    There is also a pretty big literature on the relationship between expressing anger and outcome for the individual. One of my students asked the other day, isn’t bad to “stuff emotions”. (This platitude I think derives from Freud.) In terms of experimental findings, the motivation for failing to express emotion matters. Intimidation is not a healthy emotional state. Suppressing emotions is taxing and shifts attention so that salient aspects of social situations are missed. Believing that others are interested in hearing about one’s emotions fosters mental health. However, learning to think about irritations in such a way that one avoids feeling trapped and angry has the most experimental support.

    There is also a big literature on misattribution of emotions. People are easily manipulated into believing they are experiencing a particular emotion through manipulation. For example, if I get a person to talk about his/her mother in a group, the individual will transfer the arousal from being the center to attention to the emotional event he/she is talking about. Beware of those who report “I got in touch with my emotion in therapy.” It is highly possible that the therapist created the emotion through some misattribution process.

    Beyond the theories and principles, TA, gestalt therapy, psychodrama, and David Burn’s with his externalization of internal voices, have provided a wealth of techniques. I wonder how many psychiatrists know what “two chair work” is. There’s a lot one can do with people, other than talking as one would with a neighbor.

    As time moves on, I wonder if people will remember Eric Berne, Fritz Perls, or Milton Erickson. The social psych people are well represented at the Association for Psychological Science. (The Association for Psychological Science was formed by psychologists who were grossed out by the lack of scientific rigor at the American Psychological Association.) But, I’m always amazed about the lack of dissemination of information. What is an “of course” for many is totally unheard of in other circles. It’s a wonder that the culture ever gets transmitted.

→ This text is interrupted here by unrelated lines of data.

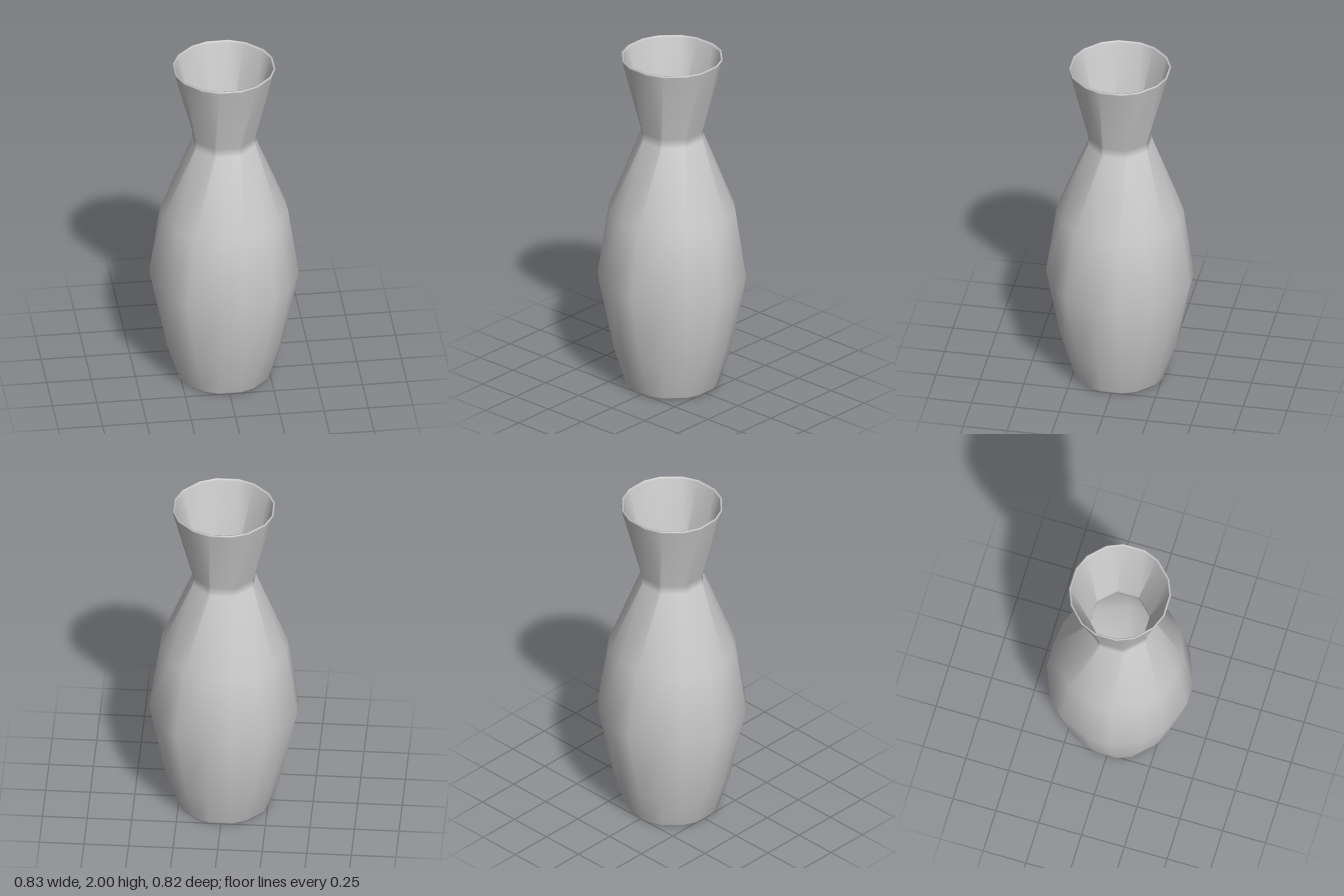
import * as THREE from 'three';

const HALF_FACET = 0.063; // the eight main facets keep this half width at every height

// Sixteen-cornered ring: eight equal facets at distance r, joined by bevels
function ring(r, y) {
  const h = Math.min(HALF_FACET, r * Math.tan(Math.PI / 8));
  const points = [];
  for (let k = 0; k < 8; k++) {
    const a = (k * Math.PI) / 4, c = Math.cos(a), s = Math.sin(a);
    for (const w of [-h, h]) points.push(r * c - w * s, y, (r * s + w * c) * 0.99);
  }
  return points;
}

// Skin a [radius, height] profile with smooth-shaded quads
function skin(profile) {
  const positions = profile.flatMap(([r, y]) => ring(r, y));
  const index = [];
  for (let i = 0; i < profile.length - 1; i++) {
    for (let j = 0; j < 16; j++) {
      const a = i * 16 + j, b = i * 16 + (j + 1) % 16;
      index.push(a, a + 16, b, b, a + 16, b + 16);
    }
  }
  const geometry = new THREE.BufferGeometry();
  geometry.setAttribute('position', new THREE.Float32BufferAttribute(positions, 3));
  geometry.setIndex(index);
  geometry.computeVertexNormals();
  return geometry;
}

export function createModel() {
  const group = new THREE.Group();
  group.name = 'vase';
  const material = new THREE.MeshStandardMaterial({ color: 0xcccccc });
  const add = (name, profile) => {
    const mesh = new THREE.Mesh(skin(profile), material);
    mesh.name = name;
    group.add(mesh);
  };

  // Underside, belly, neck and flared mouth, then over the lip and down inside
  add('vaseBody', [
    [0, 0], [0.23, 0], [0.252, 0], [0.259, 0.012],
    [0.329, 0.23], [0.414, 0.65], [0.354, 1.06],
    [0.174, 1.51], [0.17, 1.56],
    [0.283, 1.99], [0.281, 2], [0.273, 2], [0.27, 1.99],
    [0.157, 1.56], [0.161, 1.51],
    [0.341, 1.06], [0.401, 0.65], [0.316, 0.23], [0.247, 0.016],
  ]);

  // Inner floor
  add('vaseFloor', [[0.247, 0.016], [0, 0.016]]);

  return group;
}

  9. “Yet most psychiatrists learn little about when to order EEGs, neuroimaging, viral, autoimmune, and paraneoplastic panels, heavy metal screens and other investigations that can help diagnose their patients’ maladies”
    Or if forced to by regulations they happily ignore them. Your patient is depressed and has subclinical anaemia? Let’s start him/her on “mood stabilizers” which not only won’t help anything but will also adversely affect the dopamine system which already is struggling with low iron levels. And then be all surprised the patient develops restless leg syndrome. If you care to acknowledge that at all that is.